Thursday, February 21, 2013

Apparently Google doesn't think much of me...

So Googling myself yields some somewhat surprising results...
All of the above are actually about me -  Source
I'm glad to see that employers and scholarships committees that might potentially research me in the near future will see that I won a National Achievement award and graduated from Monroe High School, but I do wish I had more recent results. My blog and Glogster accounts don't appear until halfway down the second page, and Google images is even worse, yielding only one picture of me. Considering that I don't have a Facebook or (active) Twitter, I'm genuinely surprised that anything popped up.

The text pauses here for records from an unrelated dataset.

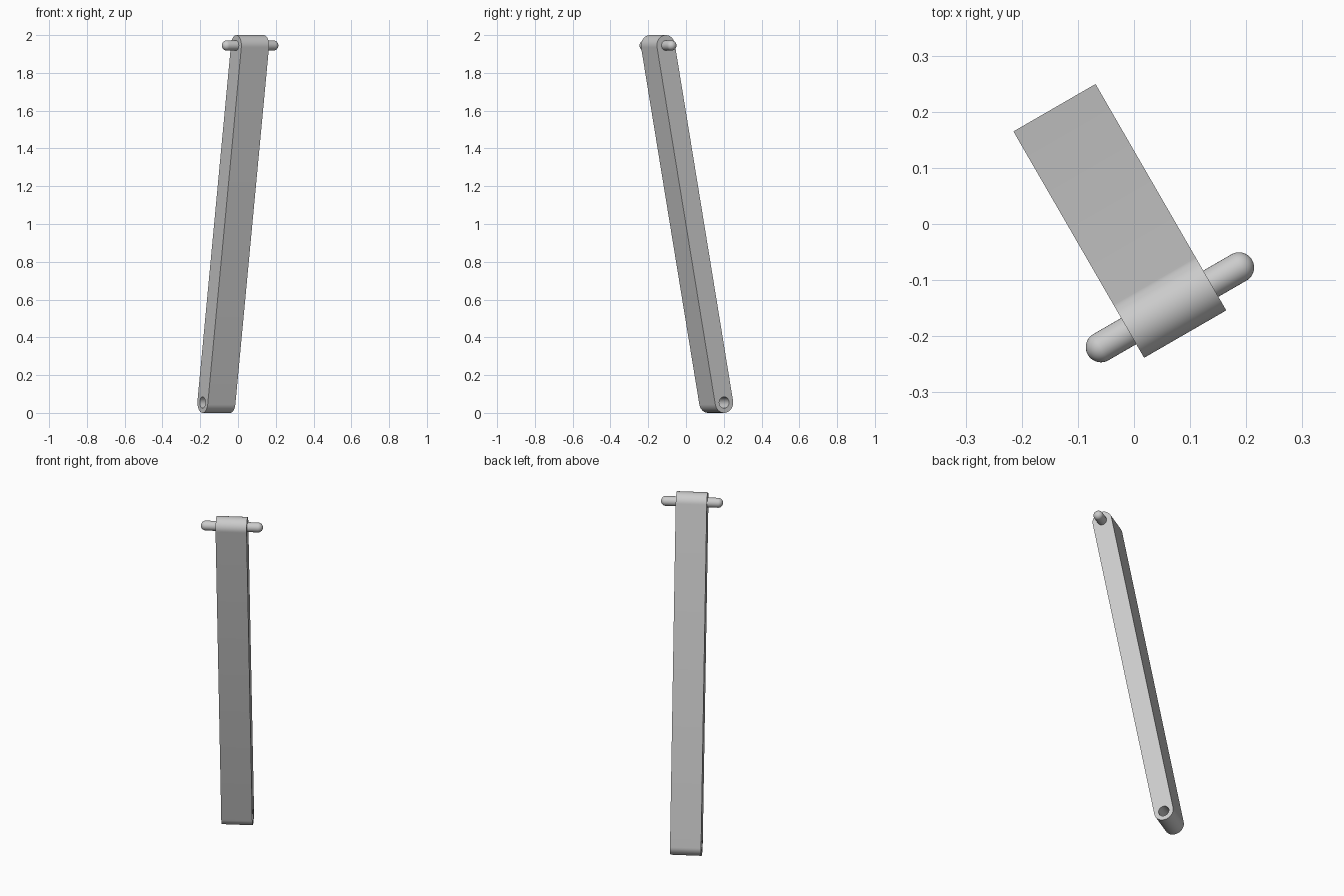
import bpy, bmesh, math
from mathutils import Matrix, Vector

cube = bpy.data.objects.get("Cube")
if cube:
    bpy.data.objects.remove(cube)

R = 0.055            # rounded end radius of the arm
WIDTH = 0.169        # arm thickness along the pivot axis
BOTTOM = Vector((-0.1145, 0.1595, R))
TOP = Vector((0.064, -0.1485, 2 - R))

grey = bpy.data.materials.new("plain grey")
grey.use_nodes = True
colour = (0.6, 0.6, 0.6, 1)
grey.diffuse_color = colour
grey.node_tree.nodes["Principled BSDF"].inputs["Base Color"].default_value = colour

# Local frame: x runs across the floor, y is up, z is the pivot axis
turn = Matrix.Rotation(math.radians(120), 4, 'Z') @ Matrix.Rotation(math.pi / 2, 4, 'X')
bottom, top = turn.inverted() @ BOTTOM, turn.inverted() @ TOP
lean = math.atan2(top.y - bottom.y, top.x - bottom.x)


def arc(centre, radius, start, sweep, steps):
    return [(centre.x + radius * math.cos(start + sweep * i / steps),
             centre.y + radius * math.sin(start + sweep * i / steps))
            for i in range(steps + 1)]


def finish(obj):
    obj.data.materials.clear()
    obj.data.materials.append(grey)
    bpy.ops.object.select_all(action='DESELECT')
    obj.select_set(True)
    bpy.context.view_layer.objects.active = obj
    bpy.ops.object.shade_smooth_by_angle(angle=math.radians(35))


# Arm: a slot-shaped profile with a pivot hole, extruded along the pivot axis
curve = bpy.data.curves.new("arm_profile", 'CURVE')
curve.dimensions = '2D'
curve.fill_mode = 'BOTH'
curve.extrude = WIDTH / 2
outline = (arc(top, R, lean - math.pi / 2, math.pi, 24)
           + arc(bottom, R, lean + math.pi / 2, math.pi, 24))
hole = arc(bottom, 0.03, 0, math.tau, 32)[:-1]
for points in (outline, hole):
    spline = curve.splines.new('POLY')
    spline.points.add(len(points) - 1)
    spline.use_cyclic_u = True
    for p, (x, y) in zip(spline.points, points):
        p.co = (x, y, 0, 1)
profile = bpy.data.objects.new("arm_profile", curve)
bpy.context.collection.objects.link(profile)
bpy.context.view_layer.update()
mesh = bpy.data.meshes.new_from_object(profile.evaluated_get(bpy.context.evaluated_depsgraph_get()))
bpy.data.objects.remove(profile)

bm = bmesh.new()
bm.from_mesh(mesh)
bmesh.ops.remove_doubles(bm, verts=bm.verts, dist=1e-5)
bmesh.ops.recalc_face_normals(bm, faces=bm.faces)
bm.to_mesh(mesh)
bm.free()
arm = bpy.data.objects.new("arm", mesh)
arm.matrix_world = turn @ Matrix.Translation((0, 0, (bottom.z + top.z) / 2))
bpy.context.collection.objects.link(arm)
finish(arm)

# Pin: a round-ended rod, made by pulling the halves of a sphere apart
bm = bmesh.new()
bmesh.ops.create_uvsphere(bm, u_segments=32, v_segments=25, radius=0.027)
for v in bm.verts:
    v.co.z += math.copysign(0.142, v.co.z)
mesh = bpy.data.meshes.new("pin")
bm.to_mesh(mesh)
bm.free()
pin = bpy.data.objects.new("pin", mesh)
pin.matrix_world = Matrix.Translation(TOP) @ turn
bpy.context.collection.objects.link(pin)
finish(pin)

One one hand, I'm glad to lack an internet presence, because I don't have to worry about drunken regrets or vengeful friends wrecking havoc; on the other hand, I have to wonder if my near invisibility on the internet is detrimental. Articles such as this and this leave me wondering if I look suspicious or like a social deviant because people can't search me on Facebook.  Personally, I think it's favorable to have less information online, because it limits the amount of stupidity that can be (correctly or incorrectly) traced back to you. As much as I love my friends and family, some of them are the driving force behind why I feel uncomfortable with my name and information plastered across the web. One small comment out of context or one friend who is a little too passionate about a particular issue and my career might be in jeopardy like this teacher from Wake County. Furthermore, it seems that the Internet often amplifies people's natural stupidity and drowns out reason, leading to numerous stories about teacher transgressions online.

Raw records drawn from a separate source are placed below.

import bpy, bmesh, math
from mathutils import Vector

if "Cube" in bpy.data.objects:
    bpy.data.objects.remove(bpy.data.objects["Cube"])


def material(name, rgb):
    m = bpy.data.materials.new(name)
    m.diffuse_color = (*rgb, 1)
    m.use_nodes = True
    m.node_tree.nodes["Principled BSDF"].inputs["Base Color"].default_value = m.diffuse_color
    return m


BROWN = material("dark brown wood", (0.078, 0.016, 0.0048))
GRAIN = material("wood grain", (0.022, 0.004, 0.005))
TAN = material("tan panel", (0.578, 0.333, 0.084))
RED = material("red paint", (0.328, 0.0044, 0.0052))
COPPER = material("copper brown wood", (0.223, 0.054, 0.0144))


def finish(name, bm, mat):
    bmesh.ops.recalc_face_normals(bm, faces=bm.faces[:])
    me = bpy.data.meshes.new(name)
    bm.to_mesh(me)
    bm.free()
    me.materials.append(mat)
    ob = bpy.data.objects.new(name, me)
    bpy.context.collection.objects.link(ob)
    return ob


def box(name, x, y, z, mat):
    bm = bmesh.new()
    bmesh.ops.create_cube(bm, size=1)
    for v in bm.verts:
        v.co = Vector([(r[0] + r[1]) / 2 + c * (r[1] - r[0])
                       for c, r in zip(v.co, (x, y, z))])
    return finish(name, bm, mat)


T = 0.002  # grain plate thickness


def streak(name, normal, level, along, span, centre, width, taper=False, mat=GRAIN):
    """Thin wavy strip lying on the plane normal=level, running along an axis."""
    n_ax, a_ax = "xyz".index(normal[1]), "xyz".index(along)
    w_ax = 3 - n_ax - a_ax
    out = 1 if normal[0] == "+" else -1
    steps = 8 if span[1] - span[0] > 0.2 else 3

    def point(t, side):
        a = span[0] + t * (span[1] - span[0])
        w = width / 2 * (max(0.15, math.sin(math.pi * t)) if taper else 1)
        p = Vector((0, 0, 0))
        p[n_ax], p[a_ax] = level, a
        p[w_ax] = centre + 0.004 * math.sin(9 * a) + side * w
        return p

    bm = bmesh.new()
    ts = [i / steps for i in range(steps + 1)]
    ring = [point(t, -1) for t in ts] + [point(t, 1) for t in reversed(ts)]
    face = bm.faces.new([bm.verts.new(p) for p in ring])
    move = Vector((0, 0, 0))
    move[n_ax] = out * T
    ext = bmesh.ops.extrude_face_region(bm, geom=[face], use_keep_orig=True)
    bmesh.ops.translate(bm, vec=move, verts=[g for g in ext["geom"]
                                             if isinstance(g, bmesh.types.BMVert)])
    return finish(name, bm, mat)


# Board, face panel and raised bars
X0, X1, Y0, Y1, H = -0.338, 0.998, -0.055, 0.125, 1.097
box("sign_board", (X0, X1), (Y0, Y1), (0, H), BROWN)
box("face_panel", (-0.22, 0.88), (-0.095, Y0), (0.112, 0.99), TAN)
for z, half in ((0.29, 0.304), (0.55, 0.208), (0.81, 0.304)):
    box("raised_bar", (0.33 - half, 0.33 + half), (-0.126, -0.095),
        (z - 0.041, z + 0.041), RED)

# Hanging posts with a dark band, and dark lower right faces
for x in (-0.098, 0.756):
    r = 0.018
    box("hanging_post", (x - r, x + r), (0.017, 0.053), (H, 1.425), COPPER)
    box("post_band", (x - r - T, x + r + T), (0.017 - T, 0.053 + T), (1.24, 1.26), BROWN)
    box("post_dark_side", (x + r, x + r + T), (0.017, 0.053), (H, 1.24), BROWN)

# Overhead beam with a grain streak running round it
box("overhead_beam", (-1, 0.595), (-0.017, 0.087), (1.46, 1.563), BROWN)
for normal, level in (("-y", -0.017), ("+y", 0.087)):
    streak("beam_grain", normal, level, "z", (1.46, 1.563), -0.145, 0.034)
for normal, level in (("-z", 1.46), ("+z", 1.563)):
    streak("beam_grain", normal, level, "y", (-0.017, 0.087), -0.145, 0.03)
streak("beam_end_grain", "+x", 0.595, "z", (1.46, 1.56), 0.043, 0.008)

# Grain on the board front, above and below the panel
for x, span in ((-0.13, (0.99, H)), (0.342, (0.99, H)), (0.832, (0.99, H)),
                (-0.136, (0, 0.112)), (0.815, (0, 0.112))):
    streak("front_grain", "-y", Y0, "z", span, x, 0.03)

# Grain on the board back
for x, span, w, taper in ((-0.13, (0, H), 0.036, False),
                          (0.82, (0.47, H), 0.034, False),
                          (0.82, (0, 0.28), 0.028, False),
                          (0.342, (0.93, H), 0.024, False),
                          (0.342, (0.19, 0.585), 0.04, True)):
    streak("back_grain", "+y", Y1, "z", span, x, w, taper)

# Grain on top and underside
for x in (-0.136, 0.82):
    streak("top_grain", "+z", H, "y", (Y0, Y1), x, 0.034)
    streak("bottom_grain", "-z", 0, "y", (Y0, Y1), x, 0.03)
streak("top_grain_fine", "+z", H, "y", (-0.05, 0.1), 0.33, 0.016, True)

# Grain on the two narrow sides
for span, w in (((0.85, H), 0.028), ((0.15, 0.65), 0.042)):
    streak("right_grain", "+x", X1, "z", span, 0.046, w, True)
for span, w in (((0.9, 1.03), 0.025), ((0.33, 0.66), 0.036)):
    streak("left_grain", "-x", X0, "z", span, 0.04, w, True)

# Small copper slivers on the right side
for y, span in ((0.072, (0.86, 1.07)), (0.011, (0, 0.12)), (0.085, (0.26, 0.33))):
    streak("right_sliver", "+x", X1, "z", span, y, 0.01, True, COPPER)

That being said, I believe that as teachers in a digital age, we need to have some sort of Internet presence, lest we appear imposters. As disquieting as it is to find scantily clad photos and racist remarks on a teacher's Facebook, it's equally as worrisome to find nothing at all. A good way to strike a balance between these two is being keeping a blog (ahem) and following guidelines and tips such as the ones posted by veteran teacher and global collaborator Vicki Davis at Cool Cat Teacher Blog.

Video courtesy of CNN on YouTube


1 comment:

  1. Shannon,

    Your dual perspectives about Internet presence give readers a lot to think about. Good job on enhancing community with your resources!

    ReplyDelete